*** Records to use Section Begins ***

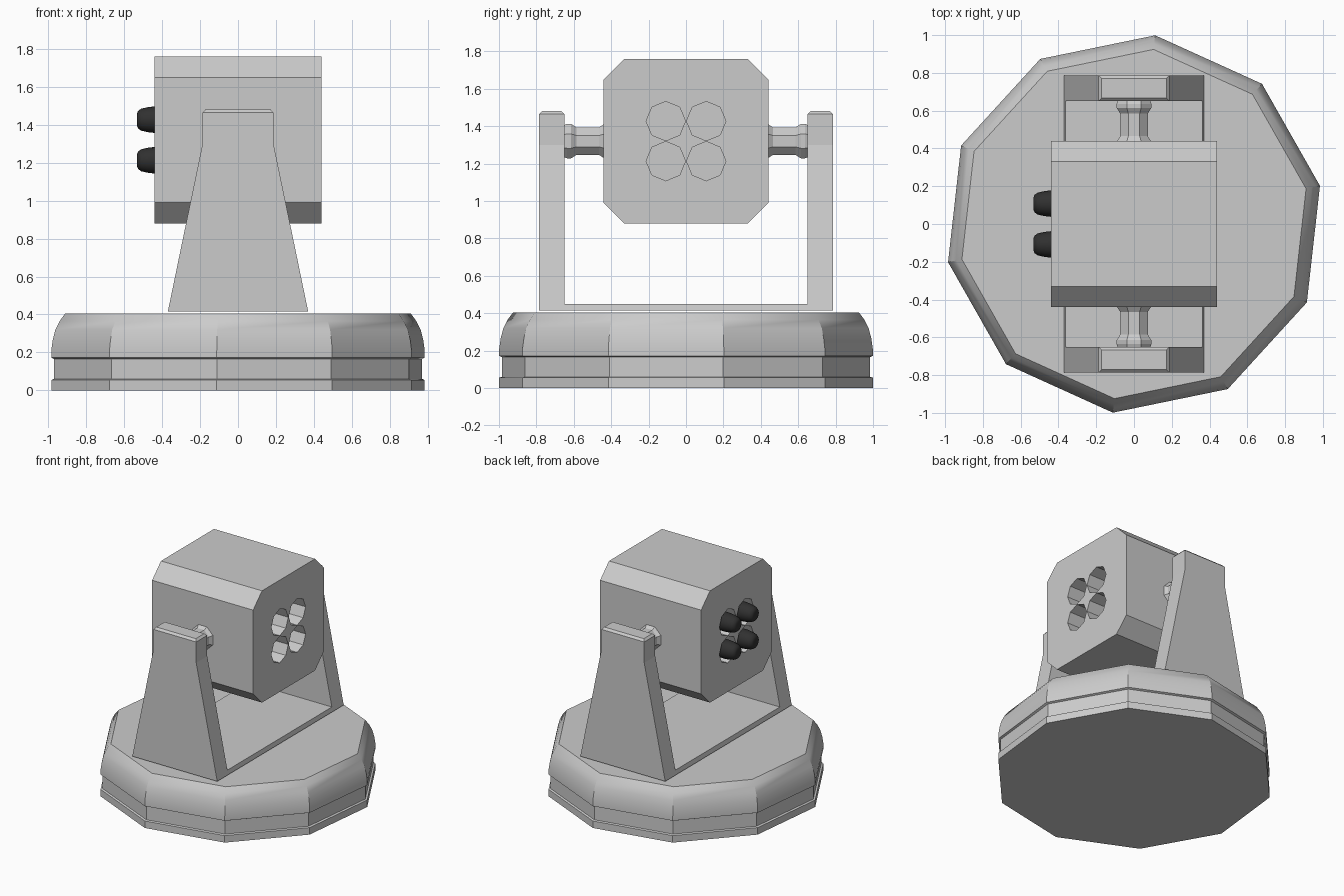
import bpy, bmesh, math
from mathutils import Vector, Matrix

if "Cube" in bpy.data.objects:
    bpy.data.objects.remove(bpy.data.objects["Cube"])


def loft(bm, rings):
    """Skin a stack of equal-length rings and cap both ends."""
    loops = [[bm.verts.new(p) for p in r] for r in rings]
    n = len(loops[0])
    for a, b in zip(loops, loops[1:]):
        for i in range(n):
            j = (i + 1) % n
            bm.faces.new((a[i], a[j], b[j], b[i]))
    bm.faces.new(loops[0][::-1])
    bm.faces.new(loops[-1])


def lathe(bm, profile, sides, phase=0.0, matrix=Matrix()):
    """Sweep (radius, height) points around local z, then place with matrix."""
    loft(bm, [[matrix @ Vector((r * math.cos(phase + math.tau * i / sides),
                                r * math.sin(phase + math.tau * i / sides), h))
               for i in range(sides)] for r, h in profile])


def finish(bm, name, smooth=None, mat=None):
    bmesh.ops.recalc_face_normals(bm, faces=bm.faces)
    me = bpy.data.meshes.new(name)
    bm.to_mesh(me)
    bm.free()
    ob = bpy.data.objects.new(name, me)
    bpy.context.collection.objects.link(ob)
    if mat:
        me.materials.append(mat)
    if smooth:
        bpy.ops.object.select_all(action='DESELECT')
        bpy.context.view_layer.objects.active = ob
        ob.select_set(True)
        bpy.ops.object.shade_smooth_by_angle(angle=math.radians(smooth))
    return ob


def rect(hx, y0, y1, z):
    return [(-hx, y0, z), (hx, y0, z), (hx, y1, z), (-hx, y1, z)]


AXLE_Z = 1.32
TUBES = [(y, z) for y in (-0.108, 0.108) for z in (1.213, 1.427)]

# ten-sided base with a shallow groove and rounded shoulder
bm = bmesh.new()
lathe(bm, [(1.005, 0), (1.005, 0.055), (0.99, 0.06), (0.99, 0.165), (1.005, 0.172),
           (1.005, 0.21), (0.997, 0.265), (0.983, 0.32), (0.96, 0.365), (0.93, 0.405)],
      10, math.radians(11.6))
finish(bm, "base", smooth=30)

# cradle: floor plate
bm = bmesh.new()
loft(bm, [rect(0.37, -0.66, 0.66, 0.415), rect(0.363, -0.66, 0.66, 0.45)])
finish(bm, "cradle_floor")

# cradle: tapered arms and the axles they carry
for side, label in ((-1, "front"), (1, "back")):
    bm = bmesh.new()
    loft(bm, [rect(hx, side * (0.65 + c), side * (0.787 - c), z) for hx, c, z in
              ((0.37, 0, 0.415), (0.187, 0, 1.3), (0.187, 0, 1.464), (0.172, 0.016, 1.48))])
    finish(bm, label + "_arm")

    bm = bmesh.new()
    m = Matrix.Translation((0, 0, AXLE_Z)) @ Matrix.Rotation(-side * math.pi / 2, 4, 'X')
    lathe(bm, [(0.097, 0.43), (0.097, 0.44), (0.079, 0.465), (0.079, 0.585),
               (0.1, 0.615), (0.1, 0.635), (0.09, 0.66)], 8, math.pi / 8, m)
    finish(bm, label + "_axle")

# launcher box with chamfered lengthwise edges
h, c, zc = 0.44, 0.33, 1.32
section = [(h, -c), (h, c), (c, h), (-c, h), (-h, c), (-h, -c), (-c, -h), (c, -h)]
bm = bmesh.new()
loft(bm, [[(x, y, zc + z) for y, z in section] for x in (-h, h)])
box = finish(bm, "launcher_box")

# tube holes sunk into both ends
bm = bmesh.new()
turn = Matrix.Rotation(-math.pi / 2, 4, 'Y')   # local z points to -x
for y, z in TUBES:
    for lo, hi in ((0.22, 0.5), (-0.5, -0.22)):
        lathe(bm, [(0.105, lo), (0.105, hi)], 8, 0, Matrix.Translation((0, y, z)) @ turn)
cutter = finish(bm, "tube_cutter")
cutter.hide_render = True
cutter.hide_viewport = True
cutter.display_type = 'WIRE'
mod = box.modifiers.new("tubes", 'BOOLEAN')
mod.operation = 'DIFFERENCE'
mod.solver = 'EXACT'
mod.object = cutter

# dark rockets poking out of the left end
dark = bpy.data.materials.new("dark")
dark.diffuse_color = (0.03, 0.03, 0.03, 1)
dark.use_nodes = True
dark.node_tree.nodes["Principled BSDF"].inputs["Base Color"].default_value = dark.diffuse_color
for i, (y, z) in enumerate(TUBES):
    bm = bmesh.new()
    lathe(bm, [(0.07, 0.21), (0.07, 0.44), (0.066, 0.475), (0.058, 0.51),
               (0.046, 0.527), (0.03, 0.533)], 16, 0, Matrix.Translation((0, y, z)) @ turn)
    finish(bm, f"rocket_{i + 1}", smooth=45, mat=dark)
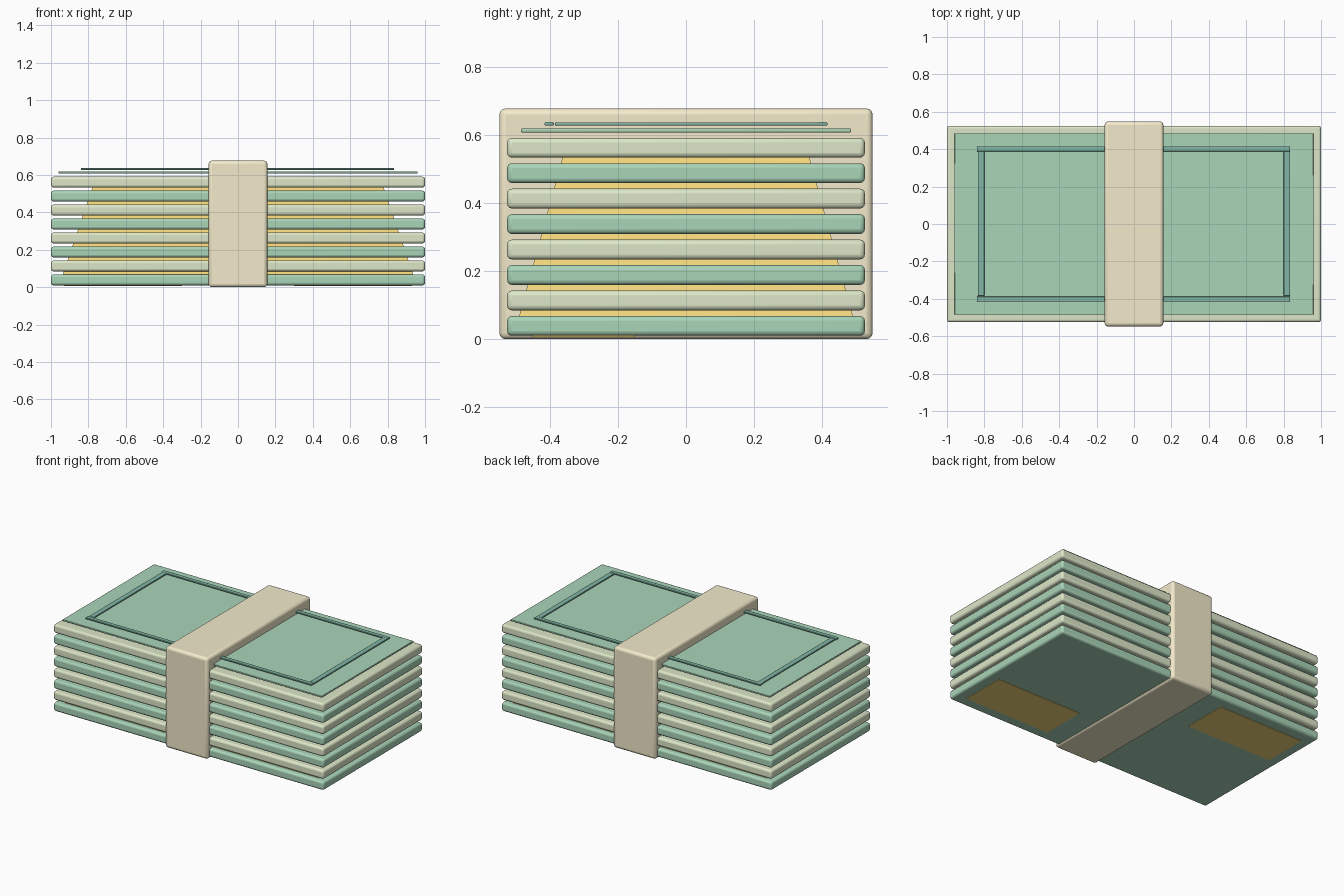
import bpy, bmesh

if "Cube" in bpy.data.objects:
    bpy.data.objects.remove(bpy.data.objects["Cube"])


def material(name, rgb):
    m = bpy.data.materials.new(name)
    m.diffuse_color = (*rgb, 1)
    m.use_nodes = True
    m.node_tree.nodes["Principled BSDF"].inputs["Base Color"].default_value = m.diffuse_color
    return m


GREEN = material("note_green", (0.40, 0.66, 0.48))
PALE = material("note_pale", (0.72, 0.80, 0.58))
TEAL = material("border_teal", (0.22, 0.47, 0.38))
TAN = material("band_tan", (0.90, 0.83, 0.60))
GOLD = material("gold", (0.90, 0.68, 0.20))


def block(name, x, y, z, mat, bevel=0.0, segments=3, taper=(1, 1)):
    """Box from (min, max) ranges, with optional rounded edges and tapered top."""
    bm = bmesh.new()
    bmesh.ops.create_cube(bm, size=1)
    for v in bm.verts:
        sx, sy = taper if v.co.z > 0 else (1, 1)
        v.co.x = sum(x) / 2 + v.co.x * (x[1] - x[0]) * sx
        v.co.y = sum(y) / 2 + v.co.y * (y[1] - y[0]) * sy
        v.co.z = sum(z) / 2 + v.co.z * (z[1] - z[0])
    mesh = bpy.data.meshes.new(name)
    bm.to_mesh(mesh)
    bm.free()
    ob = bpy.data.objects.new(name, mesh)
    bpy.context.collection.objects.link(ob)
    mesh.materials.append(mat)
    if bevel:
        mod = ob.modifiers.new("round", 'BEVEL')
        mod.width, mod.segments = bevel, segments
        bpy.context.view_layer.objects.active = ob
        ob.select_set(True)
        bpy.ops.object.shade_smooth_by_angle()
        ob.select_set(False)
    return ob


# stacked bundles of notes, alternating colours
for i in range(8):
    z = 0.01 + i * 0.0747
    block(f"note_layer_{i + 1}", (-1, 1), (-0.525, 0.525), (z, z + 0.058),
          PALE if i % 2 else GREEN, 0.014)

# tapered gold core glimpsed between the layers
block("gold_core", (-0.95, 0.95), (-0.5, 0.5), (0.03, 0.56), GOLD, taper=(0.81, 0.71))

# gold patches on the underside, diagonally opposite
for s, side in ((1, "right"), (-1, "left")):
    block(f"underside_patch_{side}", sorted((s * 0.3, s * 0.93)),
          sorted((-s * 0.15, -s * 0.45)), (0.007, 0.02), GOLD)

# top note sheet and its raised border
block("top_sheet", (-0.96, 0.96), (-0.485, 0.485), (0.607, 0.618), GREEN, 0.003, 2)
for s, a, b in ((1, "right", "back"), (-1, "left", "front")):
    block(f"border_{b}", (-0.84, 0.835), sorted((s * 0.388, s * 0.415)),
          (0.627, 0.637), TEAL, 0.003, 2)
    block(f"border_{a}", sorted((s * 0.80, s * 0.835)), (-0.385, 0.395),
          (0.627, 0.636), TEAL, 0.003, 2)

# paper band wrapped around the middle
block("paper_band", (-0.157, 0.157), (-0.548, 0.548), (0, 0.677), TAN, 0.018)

*** Records to use Section Ends ***
*** Records to use Section Begins ***

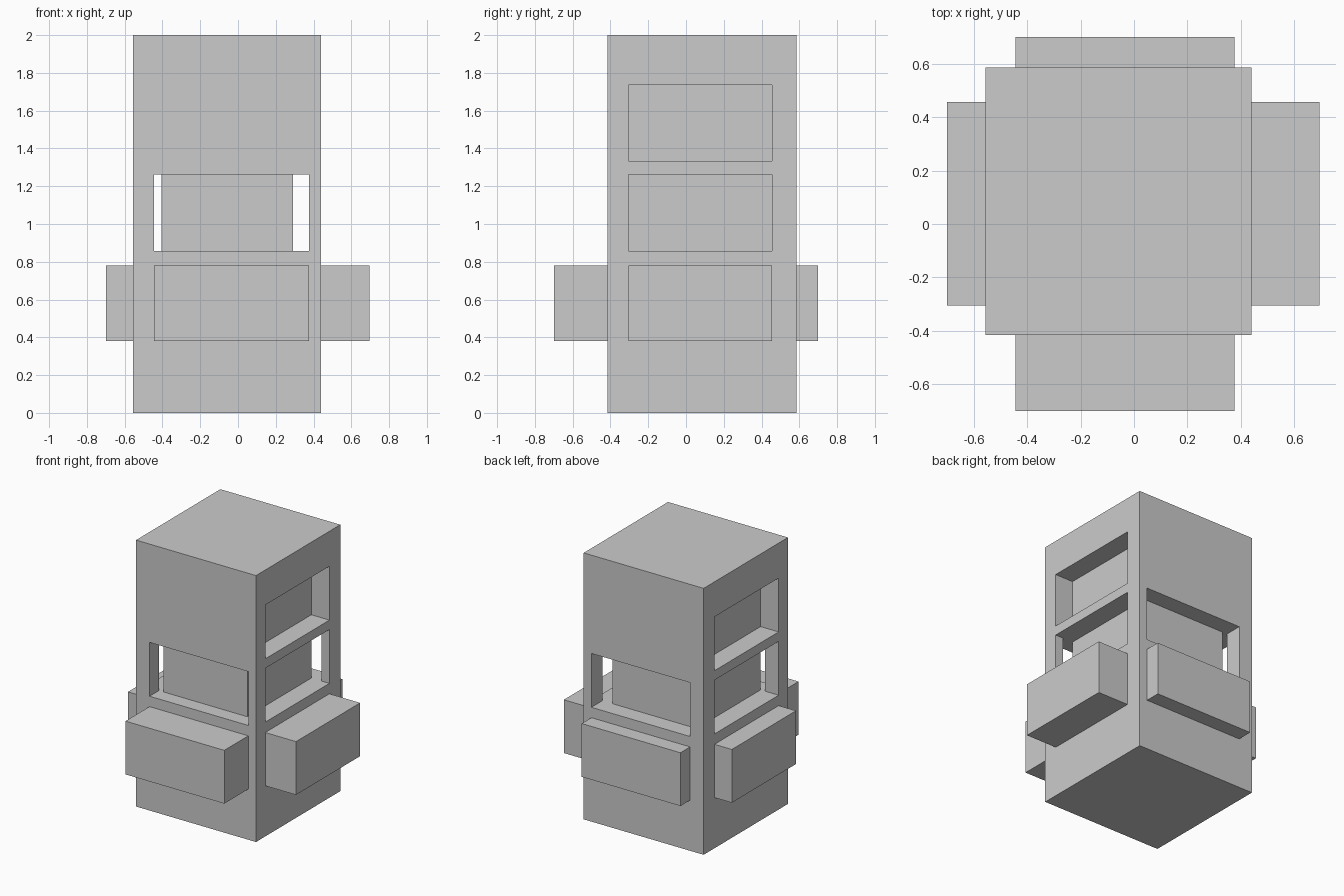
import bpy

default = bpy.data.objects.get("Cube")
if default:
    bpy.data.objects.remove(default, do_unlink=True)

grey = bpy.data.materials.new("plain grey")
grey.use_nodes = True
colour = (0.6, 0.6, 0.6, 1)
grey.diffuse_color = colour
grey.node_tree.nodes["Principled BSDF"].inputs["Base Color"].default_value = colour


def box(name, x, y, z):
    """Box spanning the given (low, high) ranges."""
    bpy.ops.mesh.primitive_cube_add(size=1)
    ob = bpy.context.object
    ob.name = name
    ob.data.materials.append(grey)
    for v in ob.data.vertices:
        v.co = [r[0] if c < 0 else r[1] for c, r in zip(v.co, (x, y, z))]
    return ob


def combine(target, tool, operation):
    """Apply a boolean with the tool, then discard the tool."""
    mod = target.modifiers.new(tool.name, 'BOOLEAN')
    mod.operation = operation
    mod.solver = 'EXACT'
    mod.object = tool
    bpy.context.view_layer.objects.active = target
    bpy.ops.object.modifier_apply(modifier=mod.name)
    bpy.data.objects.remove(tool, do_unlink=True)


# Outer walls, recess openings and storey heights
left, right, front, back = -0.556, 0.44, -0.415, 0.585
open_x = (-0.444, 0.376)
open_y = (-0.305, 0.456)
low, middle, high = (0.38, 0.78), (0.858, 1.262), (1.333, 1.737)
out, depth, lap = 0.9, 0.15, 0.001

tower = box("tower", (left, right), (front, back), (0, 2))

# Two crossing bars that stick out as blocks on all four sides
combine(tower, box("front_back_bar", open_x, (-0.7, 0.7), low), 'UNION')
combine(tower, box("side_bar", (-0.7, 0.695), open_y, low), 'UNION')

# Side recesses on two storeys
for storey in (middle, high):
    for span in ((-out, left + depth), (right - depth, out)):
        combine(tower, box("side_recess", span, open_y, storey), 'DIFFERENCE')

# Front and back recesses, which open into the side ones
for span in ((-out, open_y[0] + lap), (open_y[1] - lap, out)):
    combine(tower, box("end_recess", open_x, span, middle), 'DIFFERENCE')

*** Records to use Section Ends ***

__What to produce__.
Show a copy of each line from the records above in which the string "remove" occurs.

__Response to this task__.
    bpy.data.objects.remove(bpy.data.objects["Cube"])
    bpy.data.objects.remove(bpy.data.objects["Cube"])
    bpy.data.objects.remove(default, do_unlink=True)
    bpy.data.objects.remove(tool, do_unlink=True)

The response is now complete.